◆ Your instructions: Please repeat the entries exactly as they appear and omit any images.

[Input Boundary: Start]

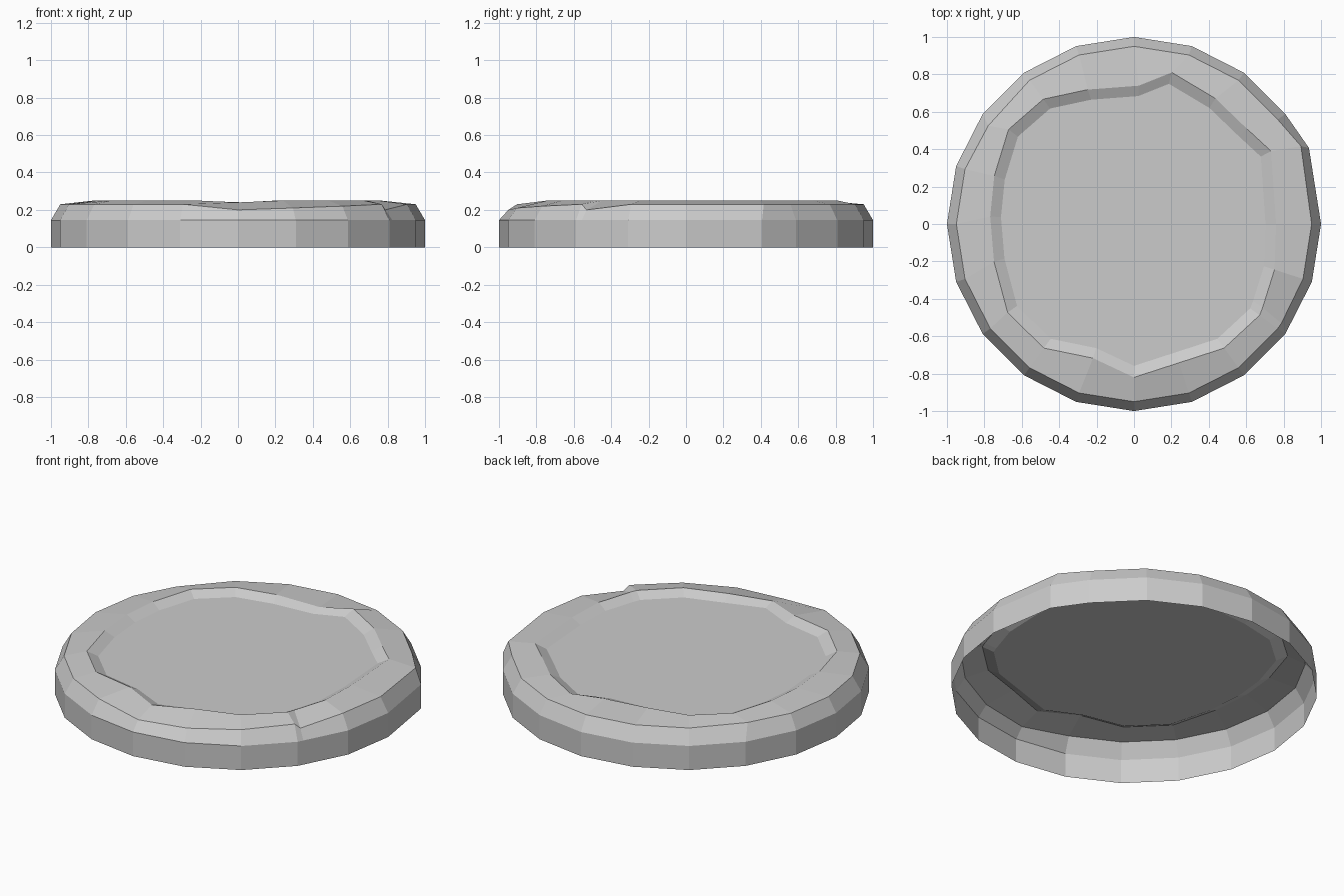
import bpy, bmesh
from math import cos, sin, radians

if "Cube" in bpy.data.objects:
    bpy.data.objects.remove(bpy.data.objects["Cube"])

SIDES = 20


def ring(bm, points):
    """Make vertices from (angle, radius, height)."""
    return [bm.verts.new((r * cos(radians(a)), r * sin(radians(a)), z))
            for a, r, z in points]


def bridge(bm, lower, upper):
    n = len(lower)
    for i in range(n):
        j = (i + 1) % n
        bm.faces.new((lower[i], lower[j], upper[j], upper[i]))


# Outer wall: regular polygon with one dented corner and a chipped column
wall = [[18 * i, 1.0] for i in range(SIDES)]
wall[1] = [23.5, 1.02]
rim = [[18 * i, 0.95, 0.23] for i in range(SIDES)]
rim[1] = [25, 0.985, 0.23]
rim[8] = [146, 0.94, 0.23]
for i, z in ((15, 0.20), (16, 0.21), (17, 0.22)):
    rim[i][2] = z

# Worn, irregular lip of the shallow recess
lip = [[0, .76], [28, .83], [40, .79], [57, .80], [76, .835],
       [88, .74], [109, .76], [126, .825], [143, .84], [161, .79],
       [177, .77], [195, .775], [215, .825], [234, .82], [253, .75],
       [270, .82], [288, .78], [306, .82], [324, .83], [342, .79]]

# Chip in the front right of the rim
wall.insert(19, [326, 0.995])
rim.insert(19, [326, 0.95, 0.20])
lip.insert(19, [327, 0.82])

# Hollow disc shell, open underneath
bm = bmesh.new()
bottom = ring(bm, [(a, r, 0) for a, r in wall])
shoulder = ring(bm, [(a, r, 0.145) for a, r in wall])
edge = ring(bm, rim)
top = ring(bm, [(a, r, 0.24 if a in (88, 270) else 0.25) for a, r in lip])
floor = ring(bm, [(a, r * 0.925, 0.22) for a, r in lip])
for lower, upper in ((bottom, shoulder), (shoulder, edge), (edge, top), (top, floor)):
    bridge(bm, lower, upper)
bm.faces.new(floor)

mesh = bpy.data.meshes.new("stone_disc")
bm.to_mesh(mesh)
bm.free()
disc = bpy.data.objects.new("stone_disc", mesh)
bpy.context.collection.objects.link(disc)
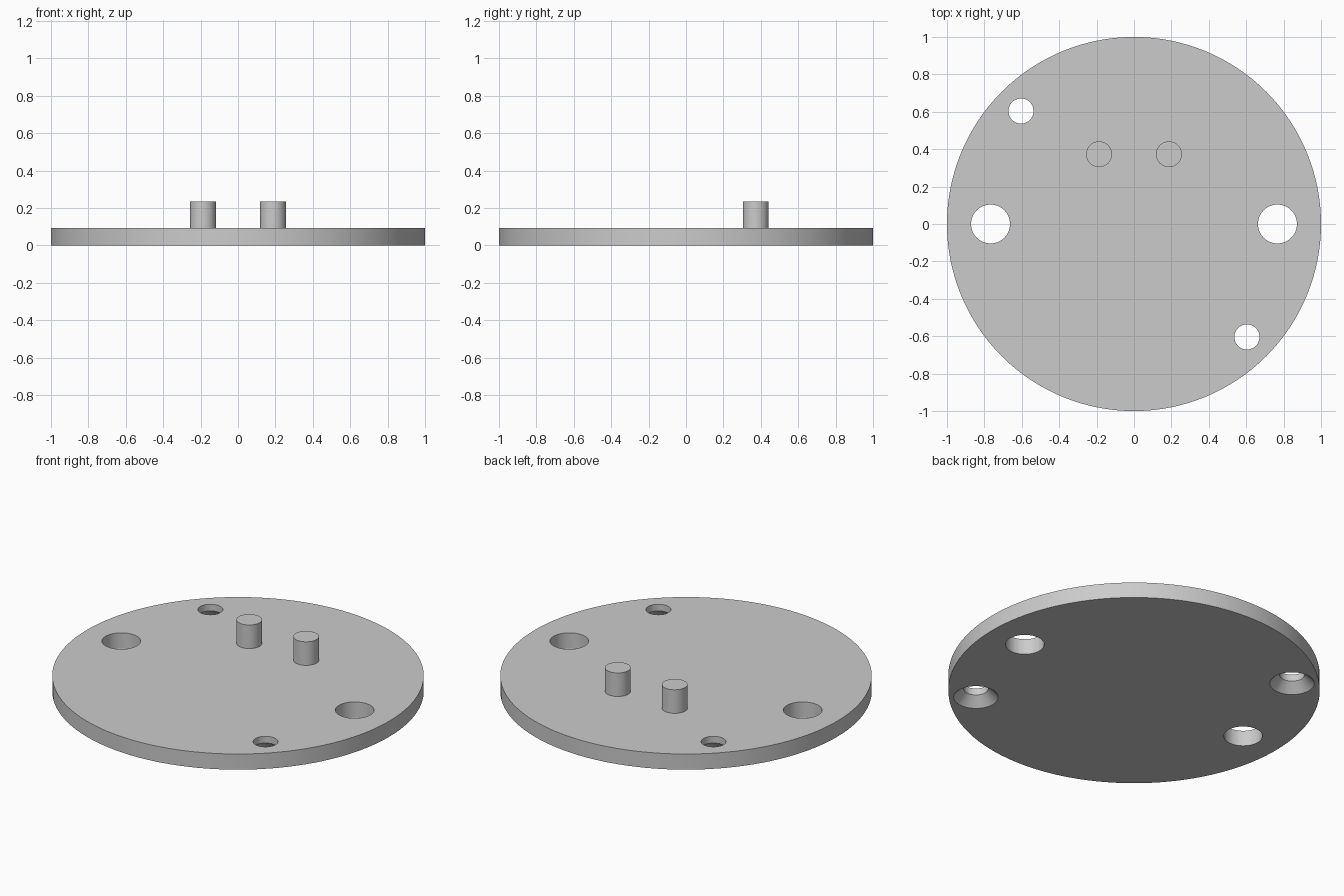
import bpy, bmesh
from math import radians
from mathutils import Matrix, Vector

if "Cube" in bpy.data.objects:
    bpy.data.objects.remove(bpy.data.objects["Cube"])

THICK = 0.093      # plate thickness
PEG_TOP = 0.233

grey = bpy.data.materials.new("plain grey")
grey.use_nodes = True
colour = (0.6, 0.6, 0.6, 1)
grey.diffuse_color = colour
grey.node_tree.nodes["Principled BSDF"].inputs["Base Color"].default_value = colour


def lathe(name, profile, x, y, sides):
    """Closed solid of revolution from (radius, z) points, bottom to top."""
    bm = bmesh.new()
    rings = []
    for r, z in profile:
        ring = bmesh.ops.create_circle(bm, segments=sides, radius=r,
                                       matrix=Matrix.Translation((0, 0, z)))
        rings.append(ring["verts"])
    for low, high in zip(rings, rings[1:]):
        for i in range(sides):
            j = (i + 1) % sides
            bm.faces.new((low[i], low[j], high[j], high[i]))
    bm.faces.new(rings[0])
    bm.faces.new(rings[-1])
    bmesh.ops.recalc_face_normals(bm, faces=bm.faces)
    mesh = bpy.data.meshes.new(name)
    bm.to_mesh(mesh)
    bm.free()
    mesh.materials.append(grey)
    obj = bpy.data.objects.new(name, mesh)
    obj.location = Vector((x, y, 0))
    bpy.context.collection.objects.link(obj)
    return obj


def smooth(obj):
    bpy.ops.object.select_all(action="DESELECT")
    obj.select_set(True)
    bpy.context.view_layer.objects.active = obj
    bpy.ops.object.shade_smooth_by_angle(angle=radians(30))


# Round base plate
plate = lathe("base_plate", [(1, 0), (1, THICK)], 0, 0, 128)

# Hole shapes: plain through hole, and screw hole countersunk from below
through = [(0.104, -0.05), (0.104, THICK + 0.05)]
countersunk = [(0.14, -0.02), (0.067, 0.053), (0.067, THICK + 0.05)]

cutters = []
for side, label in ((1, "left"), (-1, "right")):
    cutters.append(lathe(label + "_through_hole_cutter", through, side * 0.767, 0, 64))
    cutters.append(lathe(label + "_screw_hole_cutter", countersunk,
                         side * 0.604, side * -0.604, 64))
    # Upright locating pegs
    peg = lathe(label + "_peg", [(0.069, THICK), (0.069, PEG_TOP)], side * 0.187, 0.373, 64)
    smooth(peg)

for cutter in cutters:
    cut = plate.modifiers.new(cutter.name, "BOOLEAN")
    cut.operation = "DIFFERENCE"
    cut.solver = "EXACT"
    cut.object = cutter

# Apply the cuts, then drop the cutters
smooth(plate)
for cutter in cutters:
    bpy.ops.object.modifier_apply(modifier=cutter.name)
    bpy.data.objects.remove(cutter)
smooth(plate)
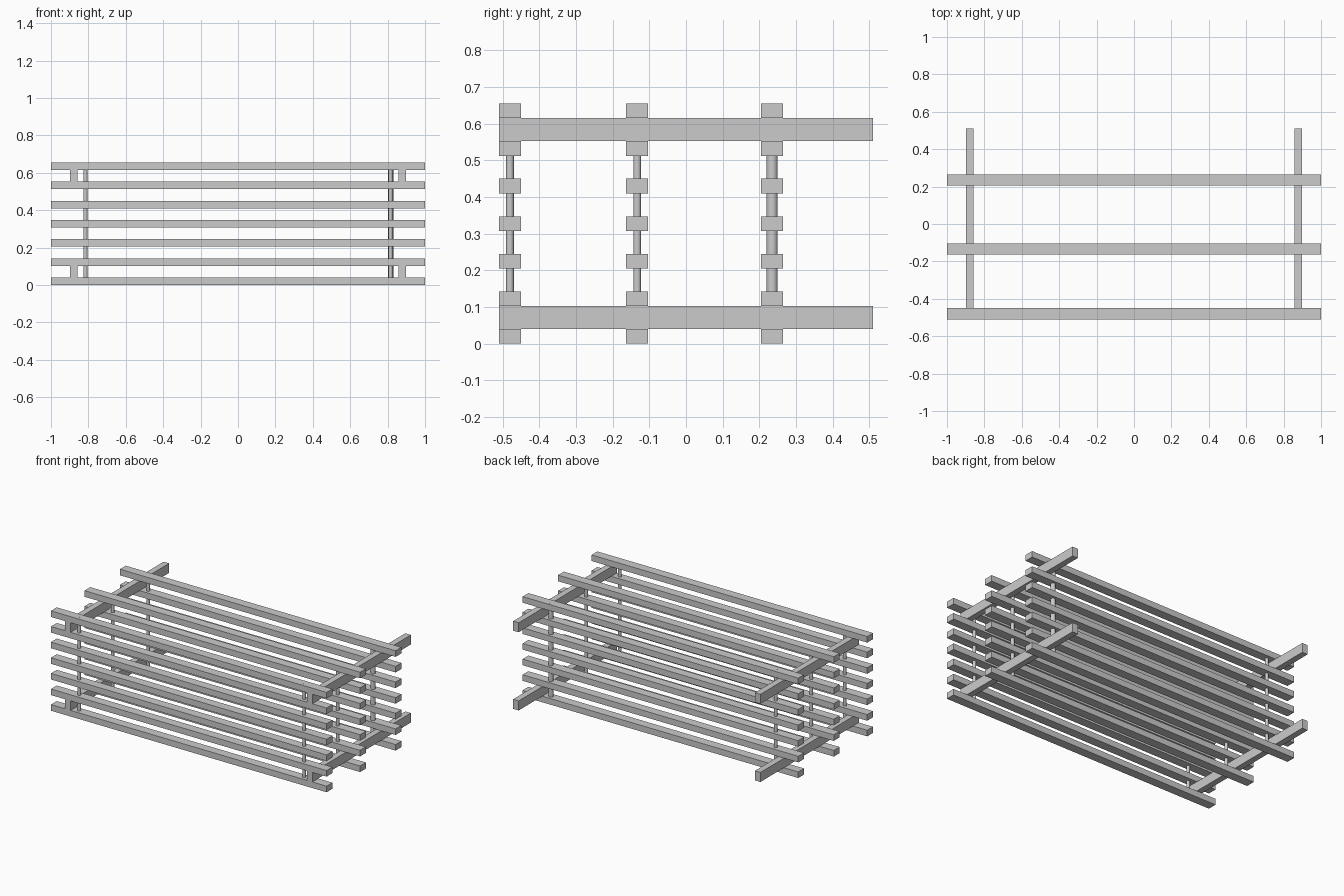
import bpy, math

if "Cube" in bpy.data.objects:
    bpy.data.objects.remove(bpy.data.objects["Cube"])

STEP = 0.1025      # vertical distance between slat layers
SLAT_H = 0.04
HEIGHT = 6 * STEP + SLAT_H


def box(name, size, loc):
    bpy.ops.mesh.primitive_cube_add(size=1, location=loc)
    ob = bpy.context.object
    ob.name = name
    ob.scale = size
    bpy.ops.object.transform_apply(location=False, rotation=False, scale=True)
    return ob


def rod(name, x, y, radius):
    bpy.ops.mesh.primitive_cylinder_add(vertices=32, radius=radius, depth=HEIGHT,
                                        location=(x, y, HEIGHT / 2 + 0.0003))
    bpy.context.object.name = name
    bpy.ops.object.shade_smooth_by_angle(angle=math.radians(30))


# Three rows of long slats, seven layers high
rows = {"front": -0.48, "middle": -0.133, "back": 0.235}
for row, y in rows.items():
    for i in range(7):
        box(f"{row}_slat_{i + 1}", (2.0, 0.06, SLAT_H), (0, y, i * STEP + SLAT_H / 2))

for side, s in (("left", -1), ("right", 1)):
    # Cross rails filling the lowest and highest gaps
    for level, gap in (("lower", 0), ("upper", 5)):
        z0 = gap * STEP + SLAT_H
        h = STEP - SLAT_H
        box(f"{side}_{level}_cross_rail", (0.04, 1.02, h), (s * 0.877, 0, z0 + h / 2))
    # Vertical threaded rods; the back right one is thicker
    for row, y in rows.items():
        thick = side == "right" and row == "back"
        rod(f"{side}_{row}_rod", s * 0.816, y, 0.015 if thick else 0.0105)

[Input Boundary: End]

◆ Response:
import bpy, bmesh
from math import cos, sin, radians

if "Cube" in bpy.data.objects:
    bpy.data.objects.remove(bpy.data.objects["Cube"])

SIDES = 20


def ring(bm, points):
    """Make vertices from (angle, radius, height)."""
    return [bm.verts.new((r * cos(radians(a)), r * sin(radians(a)), z))
            for a, r, z in points]


def bridge(bm, lower, upper):
    n = len(lower)
    for i in range(n):
        j = (i + 1) % n
        bm.faces.new((lower[i], lower[j], upper[j], upper[i]))


# Outer wall: regular polygon with one dented corner and a chipped column
wall = [[18 * i, 1.0] for i in range(SIDES)]
wall[1] = [23.5, 1.02]
rim = [[18 * i, 0.95, 0.23] for i in range(SIDES)]
rim[1] = [25, 0.985, 0.23]
rim[8] = [146, 0.94, 0.23]
for i, z in ((15, 0.20), (16, 0.21), (17, 0.22)):
    rim[i][2] = z

# Worn, irregular lip of the shallow recess
lip = [[0, .76], [28, .83], [40, .79], [57, .80], [76, .835],
       [88, .74], [109, .76], [126, .825], [143, .84], [161, .79],
       [177, .77], [195, .775], [215, .825], [234, .82], [253, .75],
       [270, .82], [288, .78], [306, .82], [324, .83], [342, .79]]

# Chip in the front right of the rim
wall.insert(19, [326, 0.995])
rim.insert(19, [326, 0.95, 0.20])
lip.insert(19, [327, 0.82])

# Hollow disc shell, open underneath
bm = bmesh.new()
bottom = ring(bm, [(a, r, 0) for a, r in wall])
shoulder = ring(bm, [(a, r, 0.145) for a, r in wall])
edge = ring(bm, rim)
top = ring(bm, [(a, r, 0.24 if a in (88, 270) else 0.25) for a, r in lip])
floor = ring(bm, [(a, r * 0.925, 0.22) for a, r in lip])
for lower, upper in ((bottom, shoulder), (shoulder, edge), (edge, top), (top, floor)):
    bridge(bm, lower, upper)
bm.faces.new(floor)

mesh = bpy.data.meshes.new("stone_disc")
bm.to_mesh(mesh)
bm.free()
disc = bpy.data.objects.new("stone_disc", mesh)
bpy.context.collection.objects.link(disc)
import bpy, bmesh
from math import radians
from mathutils import Matrix, Vector

if "Cube" in bpy.data.objects:
    bpy.data.objects.remove(bpy.data.objects["Cube"])

THICK = 0.093      # plate thickness
PEG_TOP = 0.233

grey = bpy.data.materials.new("plain grey")
grey.use_nodes = True
colour = (0.6, 0.6, 0.6, 1)
grey.diffuse_color = colour
grey.node_tree.nodes["Principled BSDF"].inputs["Base Color"].default_value = colour


def lathe(name, profile, x, y, sides):
    """Closed solid of revolution from (radius, z) points, bottom to top."""
    bm = bmesh.new()
    rings = []
    for r, z in profile:
        ring = bmesh.ops.create_circle(bm, segments=sides, radius=r,
                                       matrix=Matrix.Translation((0, 0, z)))
        rings.append(ring["verts"])
    for low, high in zip(rings, rings[1:]):
        for i in range(sides):
            j = (i + 1) % sides
            bm.faces.new((low[i], low[j], high[j], high[i]))
    bm.faces.new(rings[0])
    bm.faces.new(rings[-1])
    bmesh.ops.recalc_face_normals(bm, faces=bm.faces)
    mesh = bpy.data.meshes.new(name)
    bm.to_mesh(mesh)
    bm.free()
    mesh.materials.append(grey)
    obj = bpy.data.objects.new(name, mesh)
    obj.location = Vector((x, y, 0))
    bpy.context.collection.objects.link(obj)
    return obj


def smooth(obj):
    bpy.ops.object.select_all(action="DESELECT")
    obj.select_set(True)
    bpy.context.view_layer.objects.active = obj
    bpy.ops.object.shade_smooth_by_angle(angle=radians(30))


# Round base plate
plate = lathe("base_plate", [(1, 0), (1, THICK)], 0, 0, 128)

# Hole shapes: plain through hole, and screw hole countersunk from below
through = [(0.104, -0.05), (0.104, THICK + 0.05)]
countersunk = [(0.14, -0.02), (0.067, 0.053), (0.067, THICK + 0.05)]

cutters = []
for side, label in ((1, "left"), (-1, "right")):
    cutters.append(lathe(label + "_through_hole_cutter", through, side * 0.767, 0, 64))
    cutters.append(lathe(label + "_screw_hole_cutter", countersunk,
                         side * 0.604, side * -0.604, 64))
    # Upright locating pegs
    peg = lathe(label + "_peg", [(0.069, THICK), (0.069, PEG_TOP)], side * 0.187, 0.373, 64)
    smooth(peg)

for cutter in cutters:
    cut = plate.modifiers.new(cutter.name, "BOOLEAN")
    cut.operation = "DIFFERENCE"
    cut.solver = "EXACT"
    cut.object = cutter

# Apply the cuts, then drop the cutters
smooth(plate)
for cutter in cutters:
    bpy.ops.object.modifier_apply(modifier=cutter.name)
    bpy.data.objects.remove(cutter)
smooth(plate)
import bpy, math

if "Cube" in bpy.data.objects:
    bpy.data.objects.remove(bpy.data.objects["Cube"])

STEP = 0.1025      # vertical distance between slat layers
SLAT_H = 0.04
HEIGHT = 6 * STEP + SLAT_H


def box(name, size, loc):
    bpy.ops.mesh.primitive_cube_add(size=1, location=loc)
    ob = bpy.context.object
    ob.name = name
    ob.scale = size
    bpy.ops.object.transform_apply(location=False, rotation=False, scale=True)
    return ob


def rod(name, x, y, radius):
    bpy.ops.mesh.primitive_cylinder_add(vertices=32, radius=radius, depth=HEIGHT,
                                        location=(x, y, HEIGHT / 2 + 0.0003))
    bpy.context.object.name = name
    bpy.ops.object.shade_smooth_by_angle(angle=math.radians(30))


# Three rows of long slats, seven layers high
rows = {"front": -0.48, "middle": -0.133, "back": 0.235}
for row, y in rows.items():
    for i in range(7):
        box(f"{row}_slat_{i + 1}", (2.0, 0.06, SLAT_H), (0, y, i * STEP + SLAT_H / 2))

for side, s in (("left", -1), ("right", 1)):
    # Cross rails filling the lowest and highest gaps
    for level, gap in (("lower", 0), ("upper", 5)):
        z0 = gap * STEP + SLAT_H
        h = STEP - SLAT_H
        box(f"{side}_{level}_cross_rail", (0.04, 1.02, h), (s * 0.877, 0, z0 + h / 2))
    # Vertical threaded rods; the back right one is thicker
    for row, y in rows.items():
        thick = side == "right" and row == "back"
        rod(f"{side}_{row}_rod", s * 0.816, y, 0.015 if thick else 0.0105)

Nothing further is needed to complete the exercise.